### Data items

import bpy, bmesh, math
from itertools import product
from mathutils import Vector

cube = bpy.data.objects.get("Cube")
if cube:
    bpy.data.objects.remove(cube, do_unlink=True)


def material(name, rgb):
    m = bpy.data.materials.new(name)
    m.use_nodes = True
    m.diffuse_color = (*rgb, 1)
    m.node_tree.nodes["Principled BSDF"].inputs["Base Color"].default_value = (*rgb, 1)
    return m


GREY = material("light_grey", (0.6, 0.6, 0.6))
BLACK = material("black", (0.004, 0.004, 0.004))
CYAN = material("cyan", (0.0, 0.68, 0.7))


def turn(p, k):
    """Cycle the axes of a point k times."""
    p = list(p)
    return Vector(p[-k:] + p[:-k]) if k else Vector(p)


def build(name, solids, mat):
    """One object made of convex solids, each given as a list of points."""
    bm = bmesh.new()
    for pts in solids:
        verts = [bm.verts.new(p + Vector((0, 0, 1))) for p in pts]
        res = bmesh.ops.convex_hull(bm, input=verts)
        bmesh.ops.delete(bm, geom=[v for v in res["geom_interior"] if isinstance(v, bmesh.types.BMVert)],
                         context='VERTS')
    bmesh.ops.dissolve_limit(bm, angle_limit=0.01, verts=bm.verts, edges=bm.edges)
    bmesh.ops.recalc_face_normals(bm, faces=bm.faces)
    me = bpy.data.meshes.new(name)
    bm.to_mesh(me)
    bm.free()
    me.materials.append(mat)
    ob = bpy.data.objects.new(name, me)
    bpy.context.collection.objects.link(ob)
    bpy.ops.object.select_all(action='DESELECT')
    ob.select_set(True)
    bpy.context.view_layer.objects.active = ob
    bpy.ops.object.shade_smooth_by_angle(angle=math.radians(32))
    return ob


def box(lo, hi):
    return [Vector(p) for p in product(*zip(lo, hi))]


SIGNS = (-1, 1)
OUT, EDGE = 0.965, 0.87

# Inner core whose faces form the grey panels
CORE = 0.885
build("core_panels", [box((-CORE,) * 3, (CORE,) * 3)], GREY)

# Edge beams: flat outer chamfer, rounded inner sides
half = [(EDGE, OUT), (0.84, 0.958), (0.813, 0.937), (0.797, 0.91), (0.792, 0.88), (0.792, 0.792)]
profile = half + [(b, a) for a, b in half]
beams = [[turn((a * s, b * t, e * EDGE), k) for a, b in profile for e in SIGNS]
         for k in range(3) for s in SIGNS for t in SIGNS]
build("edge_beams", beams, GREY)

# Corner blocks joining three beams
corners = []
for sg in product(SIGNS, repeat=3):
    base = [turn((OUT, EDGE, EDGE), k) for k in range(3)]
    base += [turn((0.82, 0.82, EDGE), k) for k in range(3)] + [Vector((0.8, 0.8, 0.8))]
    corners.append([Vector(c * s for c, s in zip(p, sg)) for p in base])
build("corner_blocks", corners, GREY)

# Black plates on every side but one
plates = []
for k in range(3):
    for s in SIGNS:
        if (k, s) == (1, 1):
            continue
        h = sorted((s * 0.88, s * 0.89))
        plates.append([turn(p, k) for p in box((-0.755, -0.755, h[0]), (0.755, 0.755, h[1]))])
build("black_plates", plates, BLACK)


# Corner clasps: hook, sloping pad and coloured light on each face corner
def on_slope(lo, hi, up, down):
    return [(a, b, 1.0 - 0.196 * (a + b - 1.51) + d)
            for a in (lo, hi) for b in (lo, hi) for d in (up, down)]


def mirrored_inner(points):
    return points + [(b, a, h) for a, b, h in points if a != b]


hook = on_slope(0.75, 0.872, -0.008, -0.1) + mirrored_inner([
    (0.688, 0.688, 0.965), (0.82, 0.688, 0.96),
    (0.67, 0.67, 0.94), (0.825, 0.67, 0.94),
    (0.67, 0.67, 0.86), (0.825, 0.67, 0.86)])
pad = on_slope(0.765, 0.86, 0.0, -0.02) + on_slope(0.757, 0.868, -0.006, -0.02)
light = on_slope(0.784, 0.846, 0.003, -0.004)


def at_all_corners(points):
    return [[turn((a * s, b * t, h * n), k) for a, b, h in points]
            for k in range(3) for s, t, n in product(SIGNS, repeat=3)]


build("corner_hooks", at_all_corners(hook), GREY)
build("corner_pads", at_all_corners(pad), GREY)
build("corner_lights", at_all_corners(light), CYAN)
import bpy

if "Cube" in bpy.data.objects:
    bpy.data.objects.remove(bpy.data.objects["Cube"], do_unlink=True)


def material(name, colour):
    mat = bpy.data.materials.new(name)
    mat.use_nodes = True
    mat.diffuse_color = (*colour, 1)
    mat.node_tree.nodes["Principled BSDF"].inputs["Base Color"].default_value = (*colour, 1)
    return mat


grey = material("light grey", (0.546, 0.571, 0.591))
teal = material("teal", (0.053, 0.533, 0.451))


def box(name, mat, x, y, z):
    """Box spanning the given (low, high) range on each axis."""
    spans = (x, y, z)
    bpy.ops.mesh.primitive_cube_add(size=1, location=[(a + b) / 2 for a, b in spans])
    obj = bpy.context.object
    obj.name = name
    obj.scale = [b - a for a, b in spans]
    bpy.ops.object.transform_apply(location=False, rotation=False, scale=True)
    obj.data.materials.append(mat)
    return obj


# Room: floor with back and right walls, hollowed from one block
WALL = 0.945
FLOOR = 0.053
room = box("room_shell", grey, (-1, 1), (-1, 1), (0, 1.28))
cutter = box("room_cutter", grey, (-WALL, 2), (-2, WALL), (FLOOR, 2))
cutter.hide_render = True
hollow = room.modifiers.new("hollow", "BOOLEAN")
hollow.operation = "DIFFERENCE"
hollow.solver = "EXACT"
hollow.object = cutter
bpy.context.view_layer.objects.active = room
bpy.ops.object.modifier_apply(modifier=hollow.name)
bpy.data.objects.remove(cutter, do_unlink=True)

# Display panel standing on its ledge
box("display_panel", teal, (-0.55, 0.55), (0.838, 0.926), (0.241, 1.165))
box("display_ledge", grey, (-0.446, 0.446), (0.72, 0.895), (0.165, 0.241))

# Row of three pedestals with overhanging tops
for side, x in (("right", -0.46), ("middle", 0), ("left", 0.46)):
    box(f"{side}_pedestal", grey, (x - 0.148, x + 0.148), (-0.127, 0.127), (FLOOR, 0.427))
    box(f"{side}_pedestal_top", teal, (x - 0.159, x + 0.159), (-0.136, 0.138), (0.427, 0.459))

### What to do
Using the entries above, return exactly the lines from the line with "SIGNS = (-1, 1)" to the line with "base = [turn((OUT, EDGE, EDGE), k)", counting both of those lines.

### Final answer
SIGNS = (-1, 1)
OUT, EDGE = 0.965, 0.87

# Inner core whose faces form the grey panels
CORE = 0.885
build("core_panels", [box((-CORE,) * 3, (CORE,) * 3)], GREY)

# Edge beams: flat outer chamfer, rounded inner sides
half = [(EDGE, OUT), (0.84, 0.958), (0.813, 0.937), (0.797, 0.91), (0.792, 0.88), (0.792, 0.792)]
profile = half + [(b, a) for a, b in half]
beams = [[turn((a * s, b * t, e * EDGE), k) for a, b in profile for e in SIGNS]
         for k in range(3) for s in SIGNS for t in SIGNS]
build("edge_beams", beams, GREY)

# Corner blocks joining three beams
corners = []
for sg in product(SIGNS, repeat=3):
    base = [turn((OUT, EDGE, EDGE), k) for k in range(3)]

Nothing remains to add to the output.